Prompt
Check each line of the data, and copy those where "range" appears.
________________________
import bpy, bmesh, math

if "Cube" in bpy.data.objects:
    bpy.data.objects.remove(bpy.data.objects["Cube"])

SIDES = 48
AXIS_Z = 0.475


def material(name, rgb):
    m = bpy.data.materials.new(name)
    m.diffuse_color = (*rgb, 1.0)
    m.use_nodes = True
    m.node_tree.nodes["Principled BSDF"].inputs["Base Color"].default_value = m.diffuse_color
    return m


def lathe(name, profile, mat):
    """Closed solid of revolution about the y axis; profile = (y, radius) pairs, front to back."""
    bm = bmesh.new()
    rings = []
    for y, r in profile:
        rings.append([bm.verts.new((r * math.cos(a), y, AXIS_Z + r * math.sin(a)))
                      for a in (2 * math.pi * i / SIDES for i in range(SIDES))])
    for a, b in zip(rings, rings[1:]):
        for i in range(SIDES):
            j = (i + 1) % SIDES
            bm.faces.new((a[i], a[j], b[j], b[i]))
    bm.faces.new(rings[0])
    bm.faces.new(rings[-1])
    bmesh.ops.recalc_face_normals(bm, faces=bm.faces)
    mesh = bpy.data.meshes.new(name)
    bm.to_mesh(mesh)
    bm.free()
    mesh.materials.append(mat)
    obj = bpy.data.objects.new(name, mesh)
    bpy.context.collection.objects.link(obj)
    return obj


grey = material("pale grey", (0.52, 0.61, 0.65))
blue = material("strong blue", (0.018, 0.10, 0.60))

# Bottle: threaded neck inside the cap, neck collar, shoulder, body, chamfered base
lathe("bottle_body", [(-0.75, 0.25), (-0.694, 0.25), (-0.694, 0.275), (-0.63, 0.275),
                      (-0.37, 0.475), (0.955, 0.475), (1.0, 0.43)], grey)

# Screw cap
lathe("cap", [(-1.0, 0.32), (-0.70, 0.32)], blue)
________________________
Solution for this exercise
                      for a in (2 * math.pi * i / SIDES for i in range(SIDES))])
        for i in range(SIDES):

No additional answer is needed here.